_AIM OF THE EXERCISE_
Starting at the first line of the data and ending at the line with "frustum pointing forward", copy each line exactly. Include both of those lines, but no pictures.

_ENTRIES SHOWN_
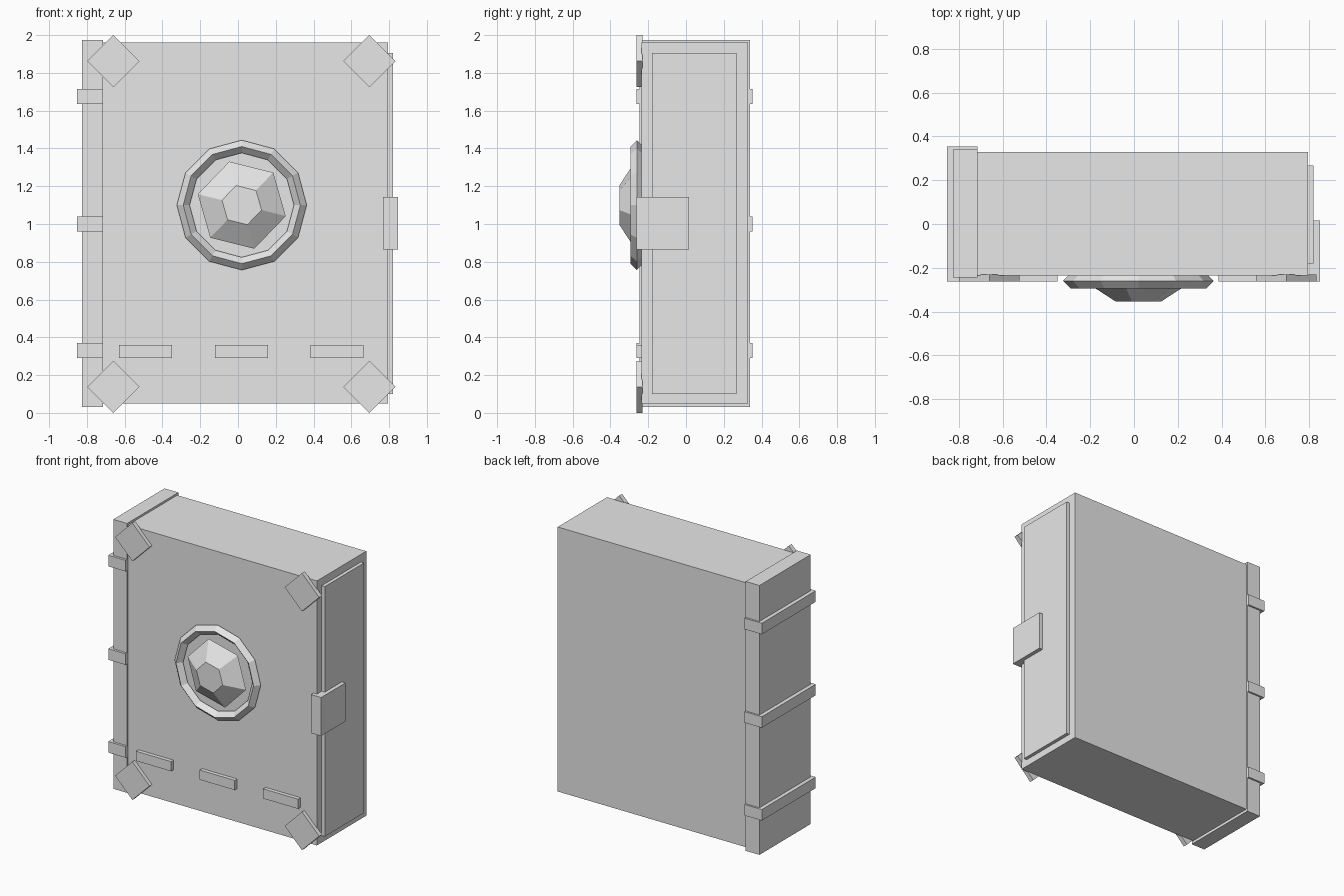
import bpy, math
from mathutils import Matrix

if "Cube" in bpy.data.objects:
    bpy.data.objects.remove(bpy.data.objects["Cube"])

grey = bpy.data.materials.new("light_grey")
grey.diffuse_color = (0.8, 0.8, 0.8, 1)
grey.use_nodes = True
grey.node_tree.nodes["Principled BSDF"].inputs["Base Color"].default_value = grey.diffuse_color


def finish(name):
    ob = bpy.context.object
    ob.name = name
    ob.data.materials.append(grey)
    return ob


def box(name, x, y, z, turn=0):
    """Box from (min, max) ranges, optionally turned about the y axis."""
    bpy.ops.mesh.primitive_cube_add(size=1)
    ob = finish(name)
    size = [b - a for a, b in (x, y, z)]
    mid = [(a + b) / 2 for a, b in (x, y, z)]
    ob.data.transform(Matrix.Translation(mid) @ Matrix.Rotation(turn, 4, 'Y')
                      @ Matrix.Diagonal((*size, 1)))
    return ob


def frustum(name, r_back, r_front, y_back, y_front, angle):
    """Six-sided frustum pointing forward from the cover."""
    bpy.ops.mesh.primitive_cone_add(vertices=6, radius1=r_back, radius2=r_front,
                                    depth=y_back - y_front)
    ob = finish(name)
    ob.data.transform(Matrix.Translation((CX, (y_back + y_front) / 2, CZ))
                      @ Matrix.Rotation(math.pi / 2, 4, 'X')
                      @ Matrix.Rotation(angle, 4, 'Z'))


CX, CZ = 0.02, 1.10      # emblem centre
FRONT = -0.235           # front cover plane

# Book body, spine and page panel
box("book_body", (-0.77, 0.795), (FRONT, 0.328), (0.05, 1.96))
box("spine", (-0.825, -0.715), (-0.245, 0.34), (0.03, 1.975))
box("page_panel", (0.75, 0.82), (-0.18, 0.268), (0.10, 1.905))

# Raised bands around the spine
for i, z in enumerate((0.33, 1.0, 1.675)):
    box(f"spine_band_{i}", (-0.853, -0.715), (-0.262, 0.353), (z - 0.04, z + 0.04))

# Clasp
box("clasp", (0.768, 0.848), (-0.263, 0.015), (0.865, 1.143))

# Diamond corner plates
h = 0.138 / math.sqrt(2)
for x in (-0.66, 0.695):
    for z in (0.138, 1.862):
        box("corner_plate", (x - h, x + h), (-0.263, -0.23), (z - h, z + h), math.pi / 4)

# Row of small plates on the cover
for x in (-0.49, 0.018, 0.525):
    box("cover_plate", (x - 0.14, x + 0.14), (-0.263, -0.23), (0.29, 0.36))

# Emblem ring with a diamond cross-section
bpy.ops.mesh.primitive_torus_add(major_segments=12, minor_segments=4,
                                 major_radius=0.31, minor_radius=0.034)
ring = finish("emblem_ring")
ring.data.transform(Matrix.Translation((CX, -0.26, CZ)) @ Matrix.Rotation(math.pi / 2, 4, 'X'))

# Faceted gem with its seat; first vertex of the cone starts at 90 degrees
tilt = math.radians(-14 - 90)
frustum("gem", 0.24, 0.108, -0.27, -0.353, tilt)
frustum("gem_seat", 0.2, 0.2, -0.23, -0.275, tilt)
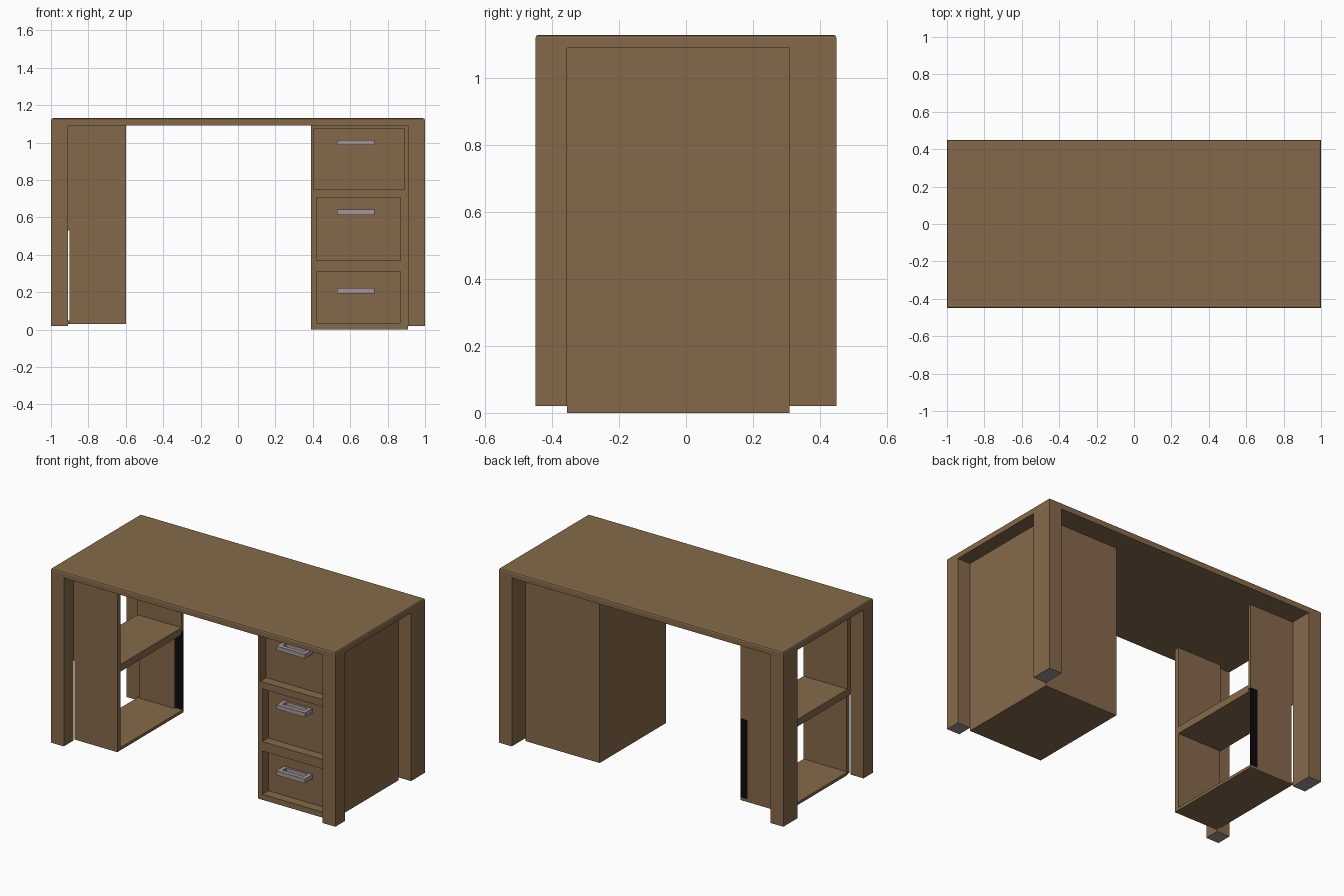
import bpy, bmesh

if "Cube" in bpy.data.objects:
    bpy.data.objects.remove(bpy.data.objects["Cube"])


def material(name, rgb):
    m = bpy.data.materials.new(name)
    m.diffuse_color = (*rgb, 1.0)
    m.use_nodes = True
    m.node_tree.nodes["Principled BSDF"].inputs["Base Color"].default_value = m.diffuse_color
    return m


WOOD = material("brown_wood", (0.235, 0.141, 0.069))
METAL = material("warm_grey_metal", (0.37, 0.30, 0.30))
BLACK = material("black", (0.003, 0.003, 0.004))


def box(name, x, y, z, mat=WOOD, foot=None):
    """Box from (min, max) ranges; optional second material on the underside."""
    bm = bmesh.new()
    bmesh.ops.create_cube(bm, size=1.0)
    for v in bm.verts:
        v.co = [r[0] if c < 0 else r[1] for c, r in zip(v.co, (x, y, z))]
    bm.normal_update()
    if foot:
        for f in bm.faces:
            f.material_index = 1 if f.normal.z < -0.5 else 0
    me = bpy.data.meshes.new(name)
    bm.to_mesh(me)
    bm.free()
    me.materials.append(mat)
    if foot:
        me.materials.append(foot)
    ob = bpy.data.objects.new(name, me)
    bpy.context.collection.objects.link(ob)
    return ob


# Desk top with slightly eased edges
TOP = 1.09
top = box("desk_top", (-1, 1), (-0.45, 0.45), (TOP, 1.13))
bm = bmesh.new()
bm.from_mesh(top.data)
edges = [e for e in bm.edges if all(v.co.z > 1.12 for v in e.verts)]
bmesh.ops.bevel(bm, geom=edges, offset=0.01, segments=2, profile=0.5, affect='EDGES')
bm.to_mesh(top.data)
bm.free()

# Four legs with grey foot undersides
for side, x in (("left", (-1, -0.91)), ("right", (0.91, 1))):
    box(f"front_leg_{side}", x, (-0.45, -0.355), (0.02, TOP), foot=METAL)
    box(f"back_leg_{side}", x, (0.31, 0.45), (0.02, TOP), foot=METAL)

# Drawer cabinet: solid body plus a front frame around three recesses
X0, X1, FRONT, FACE, BACK = 0.39, 0.91, -0.355, -0.295, 0.31
box("cabinet_body", (X0, X1), (FACE, BACK), (0, TOP))
drawers = [  # left, right, bottom, top, handle height
    (0.42, 0.87, 0.035, 0.31, 0.207),
    (0.42, 0.87, 0.37, 0.705, 0.627),
    (0.405, 0.89, 0.75, 1.075, 1.0),
]
below = 0.0
for left, right, low, high, hz in drawers:
    box("cabinet_rail", (X0, X1), (FRONT, FACE), (below, low))
    box("cabinet_stile_left", (X0, left), (FRONT, FACE), (low, high))
    box("cabinet_stile_right", (right, X1), (FRONT, FACE), (low, high))
    below = high
    # Loop handle: two posts, a bar and a back plate
    z = (hz - 0.014, hz + 0.014)
    box("handle_bar", (0.53, 0.73), (-0.372, -0.345), z, METAL)
    box("handle_post_left", (0.53, 0.555), (-0.345, FACE), z, METAL)
    box("handle_post_right", (0.705, 0.73), (-0.345, FACE), z, METAL)
    box("handle_plate", (0.555, 0.705), (FACE - 0.012, FACE), z, METAL)
box("cabinet_top_rail", (X0, X1), (FRONT, FACE), (below, TOP))

# Open shelf unit: front and back panels, open on both sides
L, R = -0.91, -0.60
box("shelf_front_upper", (L, R), (FRONT, FRONT + 0.03), (0.53, TOP))
box("shelf_front_lower", (L + 0.008, R), (FRONT, FRONT + 0.03), (0.03, 0.53))
box("shelf_back_upper", (L, R), (BACK - 0.02, BACK), (0.55, TOP))
box("shelf_back_lower", (L + 0.01, R - 0.05), (BACK - 0.02, BACK), (0.03, 0.55))
box("dark_strip", (R - 0.05, R), (BACK - 0.008, BACK), (0.045, 0.55), BLACK)
box("middle_shelf", (L, R), (FRONT + 0.03, BACK - 0.02), (0.53, 0.575))
box("bottom_shelf", (L, R), (FRONT + 0.03, BACK), (0.03, 0.048))

# Centre is already x = y = 0; drop of the cabinet base is z = 0
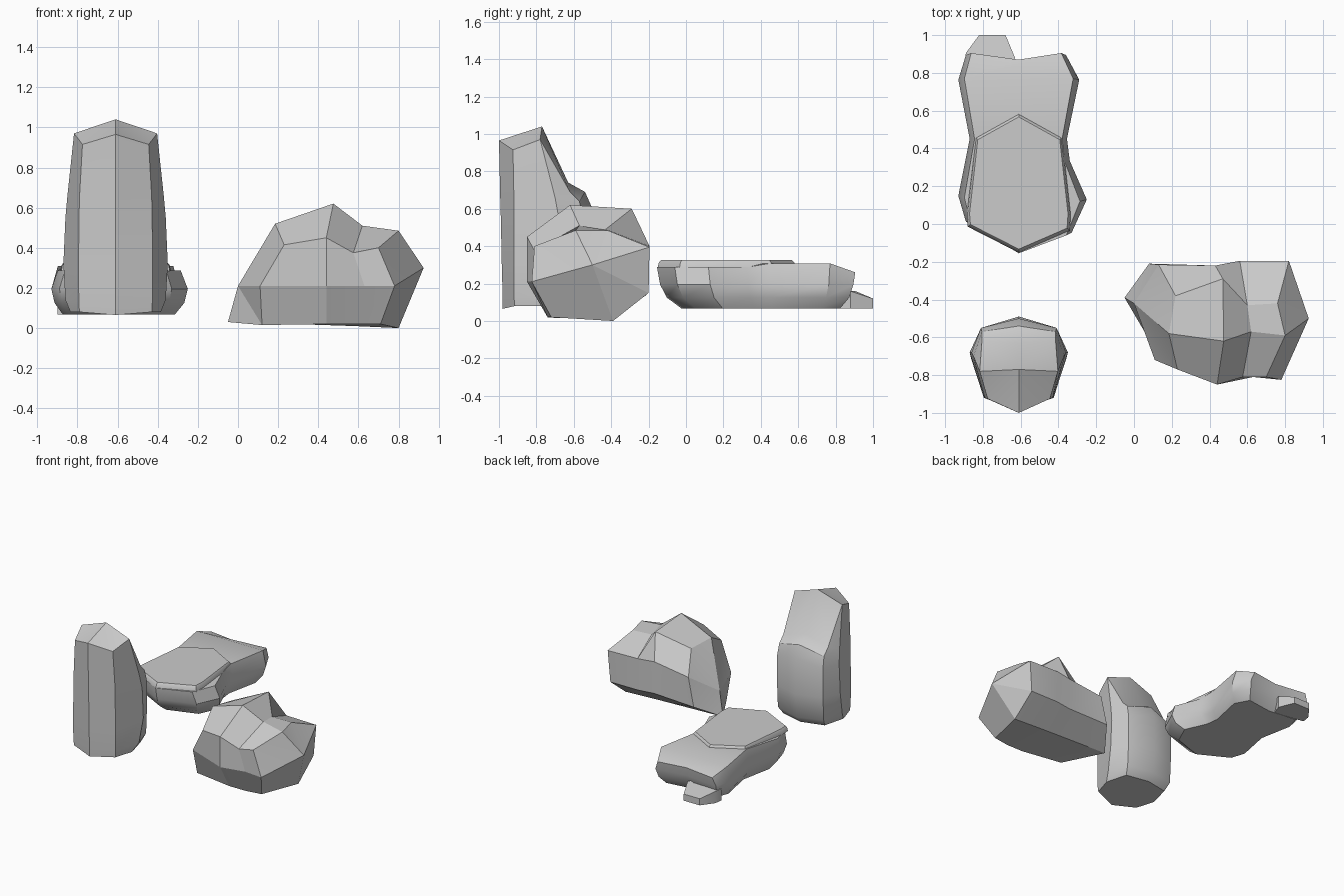
import bpy, bmesh

if "Cube" in bpy.data.objects:
    bpy.data.objects.remove(bpy.data.objects["Cube"])


def add_loft(bm, rings, start=None, end=None):
    """Skin closed rings of points; each end is a fan to an apex, a flat cap, or open."""
    loops = [[bm.verts.new(p) for p in r] for r in rings]
    n = len(loops[0])
    for a, b in zip(loops, loops[1:]):
        for i in range(n):
            j = (i + 1) % n
            bm.faces.new((a[i], a[j], b[j], b[i]))
    for loop, cap in ((loops[0], start), (loops[-1], end)):
        if cap == "flat":
            bm.faces.new(loop)
        elif cap:
            tip = bm.verts.new(cap)
            for i in range(n):
                bm.faces.new((loop[i], loop[(i + 1) % n], tip))
    return loops


def finish(bm, name, angle):
    bmesh.ops.recalc_face_normals(bm, faces=bm.faces)
    me = bpy.data.meshes.new(name)
    bm.to_mesh(me)
    bm.free()
    ob = bpy.data.objects.new(name, me)
    bpy.context.collection.objects.link(ob)
    bpy.context.view_layer.objects.active = ob
    ob.select_set(True)
    bpy.ops.object.shade_smooth_by_angle(angle=angle)
    ob.select_set(False)
    return ob


CX = -0.61  # shared centre line of the tall and the flat rock

# Tall rock: symmetric eight-sided rings, front point to back point
def mirror_ring(half):
    right = [(CX + x, y, z) for x, y, z in half]
    left = [(CX - x, y, z) for x, y, z in half[-2:0:-1]]
    return right + left

tall = [
    [(0, -.98, .065), (.18, -.915, .08), (.225, -.77, .08), (.18, -.60, .08), (0, -.56, .075)],
    [(0, -.98, .12), (.183, -.92, .13), (.25, -.72, .14), (.2, -.56, .14), (0, -.51, .13)],
    [(0, -.985, .3), (.185, -.92, .3), (.26, -.68, .32), (.2, -.55, .32), (0, -.49, .32)],
    [(0, -.99, .55), (.182, -.92, .55), (.25, -.68, .55), (.2, -.55, .55), (0, -.5, .6)],
    [(0, -.993, .65), (.18, -.92, .65), (.24, -.70, .66), (.195, -.57, .64), (0, -.54, .69)],
    [(0, -1, .965), (.165, -.925, .915), (.207, -.78, .97), (.195, -.62, .69), (0, -.63, .74)],
]
bm = bmesh.new()
add_loft(bm, [mirror_ring(h) for h in tall], "flat", (CX, -.77, 1.04))
finish(bm, "tall_rock", 0.6)

# Flat rock: one outline scaled per level
outline = [(0, -.155), (.28, -.06), (.36, .12), (.27, .33), (.255, .45), (.32, .77), (.25, .905),
           (0, .87), (-.28, .905), (-.32, .77), (-.26, .45), (-.32, .14), (-.28, 0)]

def level(sx, sy, z, top=False):
    ring = []
    for x, y in outline:
        h = z if not top else (.26 if y > .85 else .308 if y > .4 else z)
        ring.append((CX + x * sx, .5 + (y - .5) * sy, h))
    return ring

bm = bmesh.new()
loops = add_loft(bm, [level(.82, .8, .067), level(.95, .92, .125), level(1, .975, .195),
                      level(.9, 1, .288, True)], "flat")
top = loops[-1]
bm.faces.new(top[5:10])
bm.faces.new(top[:6] + top[9:])

# Thin raised slab on the flat rock
slab = [(0, -.145), (.265, -.03), (.27, .05), (.225, .455), (0, .58), (-.225, .455), (-.27, .05), (-.265, -.01)]

def slab_ring(s, z):
    return [(CX + x * s, .2 + (y - .2) * s, z) for x, y in slab]

add_loft(bm, [slab_ring(1.02, .285), slab_ring(1, .312), slab_ring(.965, .325)], "flat", "flat")

# Low tongue at the back of the flat rock
tongue = [(-.9, .84), (-.89, .905), (-.82, 1), (-.68, 1), (-.63, .88), (-.66, .8)]
add_loft(bm, [[(x, y, .068) for x, y in tongue],
              [(x, y, .12 if y > .95 else .16) for x, y in tongue]], "flat", "flat")
finish(bm, "flat_rock", 0.6)

# Boulder: four rings from left to right, fanned to a point at each end.
# Order: front top, crest, back crest, back, back low, underside, front low, front middle
boulder = [
    [(.23, -.77, .415), (.185, -.58, .52), (.22, -.38, .5), (.13, -.215, .36),
     (.08, -.21, .14), (-.05, -.39, .03), (.12, -.68, .015), (.11, -.72, .21)],
    [(.44, -.85, .45), (.475, -.62, .62), (.47, -.29, .6), (.43, -.22, .4),
     (.43, -.22, .15), (.43, -.39, .015), (.44, -.74, .02), (.44, -.85, .21)],
    [(.575, -.81, .375), (.62, -.57, .51), (.6, -.43, .49), (.56, -.195, .4),
     (.56, -.2, .15), (.58, -.39, .01), (.58, -.74, .02), (.63, -.81, .21)],
    [(.70, -.81, .4), (.80, -.59, .485), (.76, -.42, .485), (.82, -.195, .395),
     (.80, -.2, .15), (.80, -.39, 0), (.71, -.72, .02), (.78, -.825, .21)],
]
bm = bmesh.new()
add_loft(bm, boulder, (0, -.42, .21), (.925, -.5, .3))
finish(bm, "boulder", 0.2)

_OUTPUT OF THE TASK_
import bpy, math
from mathutils import Matrix

if "Cube" in bpy.data.objects:
    bpy.data.objects.remove(bpy.data.objects["Cube"])

grey = bpy.data.materials.new("light_grey")
grey.diffuse_color = (0.8, 0.8, 0.8, 1)
grey.use_nodes = True
grey.node_tree.nodes["Principled BSDF"].inputs["Base Color"].default_value = grey.diffuse_color


def finish(name):
    ob = bpy.context.object
    ob.name = name
    ob.data.materials.append(grey)
    return ob


def box(name, x, y, z, turn=0):
    """Box from (min, max) ranges, optionally turned about the y axis."""
    bpy.ops.mesh.primitive_cube_add(size=1)
    ob = finish(name)
    size = [b - a for a, b in (x, y, z)]
    mid = [(a + b) / 2 for a, b in (x, y, z)]
    ob.data.transform(Matrix.Translation(mid) @ Matrix.Rotation(turn, 4, 'Y')
                      @ Matrix.Diagonal((*size, 1)))
    return ob


def frustum(name, r_back, r_front, y_back, y_front, angle):
    """Six-sided frustum pointing forward from the cover."""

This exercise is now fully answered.